Task objective: From the data below, repeat exactly the lines from the line with "bpy.data.objects.remove(tool, do_unlink=True)" to the line with "(-0.583, 1), (-0.8, 1)]", both included.

Task inputs:
# # #

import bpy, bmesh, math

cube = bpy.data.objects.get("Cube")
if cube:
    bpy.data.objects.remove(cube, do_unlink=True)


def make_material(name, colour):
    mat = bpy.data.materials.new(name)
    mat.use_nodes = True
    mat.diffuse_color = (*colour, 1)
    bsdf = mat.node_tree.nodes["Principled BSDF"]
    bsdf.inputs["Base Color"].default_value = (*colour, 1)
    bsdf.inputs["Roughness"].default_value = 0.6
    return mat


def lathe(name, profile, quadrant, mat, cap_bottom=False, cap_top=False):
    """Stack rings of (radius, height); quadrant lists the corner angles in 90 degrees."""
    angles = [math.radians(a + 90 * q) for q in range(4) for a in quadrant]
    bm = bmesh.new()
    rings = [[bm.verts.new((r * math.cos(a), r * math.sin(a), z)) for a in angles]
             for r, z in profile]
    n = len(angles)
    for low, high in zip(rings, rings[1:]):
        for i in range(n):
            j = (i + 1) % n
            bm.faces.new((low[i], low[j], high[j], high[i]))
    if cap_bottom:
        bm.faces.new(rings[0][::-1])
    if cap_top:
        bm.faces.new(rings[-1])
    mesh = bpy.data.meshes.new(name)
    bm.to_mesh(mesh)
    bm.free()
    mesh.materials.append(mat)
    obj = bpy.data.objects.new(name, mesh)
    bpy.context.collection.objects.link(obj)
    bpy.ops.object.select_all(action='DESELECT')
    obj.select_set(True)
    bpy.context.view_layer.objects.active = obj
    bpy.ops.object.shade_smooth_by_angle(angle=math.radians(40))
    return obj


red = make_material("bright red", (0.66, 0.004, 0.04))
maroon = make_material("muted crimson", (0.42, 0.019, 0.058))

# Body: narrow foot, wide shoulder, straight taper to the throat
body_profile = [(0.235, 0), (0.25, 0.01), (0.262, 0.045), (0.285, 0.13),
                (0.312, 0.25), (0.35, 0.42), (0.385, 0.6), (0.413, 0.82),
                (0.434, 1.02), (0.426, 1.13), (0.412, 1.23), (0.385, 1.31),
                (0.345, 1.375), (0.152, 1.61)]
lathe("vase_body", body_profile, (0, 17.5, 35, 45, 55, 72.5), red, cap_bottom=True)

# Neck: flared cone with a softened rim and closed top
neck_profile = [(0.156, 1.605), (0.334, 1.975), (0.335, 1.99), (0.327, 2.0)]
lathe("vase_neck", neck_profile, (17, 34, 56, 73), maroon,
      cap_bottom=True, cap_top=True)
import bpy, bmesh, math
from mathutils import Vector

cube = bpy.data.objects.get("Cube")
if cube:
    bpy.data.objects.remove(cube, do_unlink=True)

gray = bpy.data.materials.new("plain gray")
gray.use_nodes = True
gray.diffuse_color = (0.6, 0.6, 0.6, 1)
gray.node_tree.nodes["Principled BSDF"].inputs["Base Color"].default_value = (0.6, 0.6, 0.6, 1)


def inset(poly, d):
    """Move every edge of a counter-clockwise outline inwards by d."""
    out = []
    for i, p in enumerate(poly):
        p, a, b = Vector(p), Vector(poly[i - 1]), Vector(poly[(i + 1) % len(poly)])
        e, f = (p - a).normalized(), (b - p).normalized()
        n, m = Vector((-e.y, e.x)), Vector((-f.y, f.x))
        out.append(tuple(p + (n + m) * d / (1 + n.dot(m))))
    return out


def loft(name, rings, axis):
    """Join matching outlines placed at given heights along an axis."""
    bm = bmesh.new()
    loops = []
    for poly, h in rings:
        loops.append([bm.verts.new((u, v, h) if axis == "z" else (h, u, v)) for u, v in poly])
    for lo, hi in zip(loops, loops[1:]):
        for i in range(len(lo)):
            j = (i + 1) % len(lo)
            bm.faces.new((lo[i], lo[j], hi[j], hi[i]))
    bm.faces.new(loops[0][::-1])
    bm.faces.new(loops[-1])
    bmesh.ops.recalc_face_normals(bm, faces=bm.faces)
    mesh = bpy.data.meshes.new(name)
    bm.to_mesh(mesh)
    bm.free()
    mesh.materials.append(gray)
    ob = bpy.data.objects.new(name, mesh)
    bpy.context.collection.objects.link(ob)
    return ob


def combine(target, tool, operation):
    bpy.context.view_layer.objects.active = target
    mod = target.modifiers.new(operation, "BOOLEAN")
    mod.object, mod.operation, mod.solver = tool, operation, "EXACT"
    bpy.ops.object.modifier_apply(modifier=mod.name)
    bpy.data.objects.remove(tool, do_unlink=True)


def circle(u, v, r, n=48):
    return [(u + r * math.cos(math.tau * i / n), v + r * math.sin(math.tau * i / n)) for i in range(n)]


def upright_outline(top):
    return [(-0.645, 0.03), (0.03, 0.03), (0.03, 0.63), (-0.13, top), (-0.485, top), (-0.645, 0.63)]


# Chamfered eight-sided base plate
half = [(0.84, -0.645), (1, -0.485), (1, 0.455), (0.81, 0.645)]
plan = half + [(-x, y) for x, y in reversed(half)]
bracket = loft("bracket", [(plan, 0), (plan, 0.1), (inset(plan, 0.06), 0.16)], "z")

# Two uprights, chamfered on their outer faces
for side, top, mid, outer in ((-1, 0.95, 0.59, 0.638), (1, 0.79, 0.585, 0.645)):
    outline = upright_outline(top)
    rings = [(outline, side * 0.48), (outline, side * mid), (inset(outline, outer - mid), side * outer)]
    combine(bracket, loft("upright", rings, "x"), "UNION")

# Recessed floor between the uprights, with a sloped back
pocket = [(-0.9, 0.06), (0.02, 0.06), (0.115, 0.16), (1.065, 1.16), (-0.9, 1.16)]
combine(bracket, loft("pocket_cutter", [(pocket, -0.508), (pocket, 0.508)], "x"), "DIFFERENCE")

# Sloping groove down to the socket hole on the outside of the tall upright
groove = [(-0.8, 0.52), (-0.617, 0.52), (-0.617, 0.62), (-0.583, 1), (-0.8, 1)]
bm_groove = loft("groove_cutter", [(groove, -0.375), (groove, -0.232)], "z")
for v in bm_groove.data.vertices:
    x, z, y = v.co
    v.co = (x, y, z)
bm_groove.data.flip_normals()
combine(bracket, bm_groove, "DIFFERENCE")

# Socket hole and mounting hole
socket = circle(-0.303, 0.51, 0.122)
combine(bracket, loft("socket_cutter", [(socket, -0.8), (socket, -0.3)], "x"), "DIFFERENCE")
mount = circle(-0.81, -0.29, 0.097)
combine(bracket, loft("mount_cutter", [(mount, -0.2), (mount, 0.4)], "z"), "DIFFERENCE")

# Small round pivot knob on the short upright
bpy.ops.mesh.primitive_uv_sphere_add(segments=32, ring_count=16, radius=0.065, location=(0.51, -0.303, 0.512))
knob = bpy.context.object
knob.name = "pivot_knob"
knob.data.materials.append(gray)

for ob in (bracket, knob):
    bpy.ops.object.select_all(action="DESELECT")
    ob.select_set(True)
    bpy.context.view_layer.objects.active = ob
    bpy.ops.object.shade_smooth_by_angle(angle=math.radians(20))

# # #

Written answer:
    bpy.data.objects.remove(tool, do_unlink=True)


def circle(u, v, r, n=48):
    return [(u + r * math.cos(math.tau * i / n), v + r * math.sin(math.tau * i / n)) for i in range(n)]


def upright_outline(top):
    return [(-0.645, 0.03), (0.03, 0.03), (0.03, 0.63), (-0.13, top), (-0.485, top), (-0.645, 0.63)]


# Chamfered eight-sided base plate
half = [(0.84, -0.645), (1, -0.485), (1, 0.455), (0.81, 0.645)]
plan = half + [(-x, y) for x, y in reversed(half)]
bracket = loft("bracket", [(plan, 0), (plan, 0.1), (inset(plan, 0.06), 0.16)], "z")

# Two uprights, chamfered on their outer faces
for side, top, mid, outer in ((-1, 0.95, 0.59, 0.638), (1, 0.79, 0.585, 0.645)):
    outline = upright_outline(top)
    rings = [(outline, side * 0.48), (outline, side * mid), (inset(outline, outer - mid), side * outer)]
    combine(bracket, loft("upright", rings, "x"), "UNION")

# Recessed floor between the uprights, with a sloped back
pocket = [(-0.9, 0.06), (0.02, 0.06), (0.115, 0.16), (1.065, 1.16), (-0.9, 1.16)]
combine(bracket, loft("pocket_cutter", [(pocket, -0.508), (pocket, 0.508)], "x"), "DIFFERENCE")

# Sloping groove down to the socket hole on the outside of the tall upright
groove = [(-0.8, 0.52), (-0.617, 0.52), (-0.617, 0.62), (-0.583, 1), (-0.8, 1)]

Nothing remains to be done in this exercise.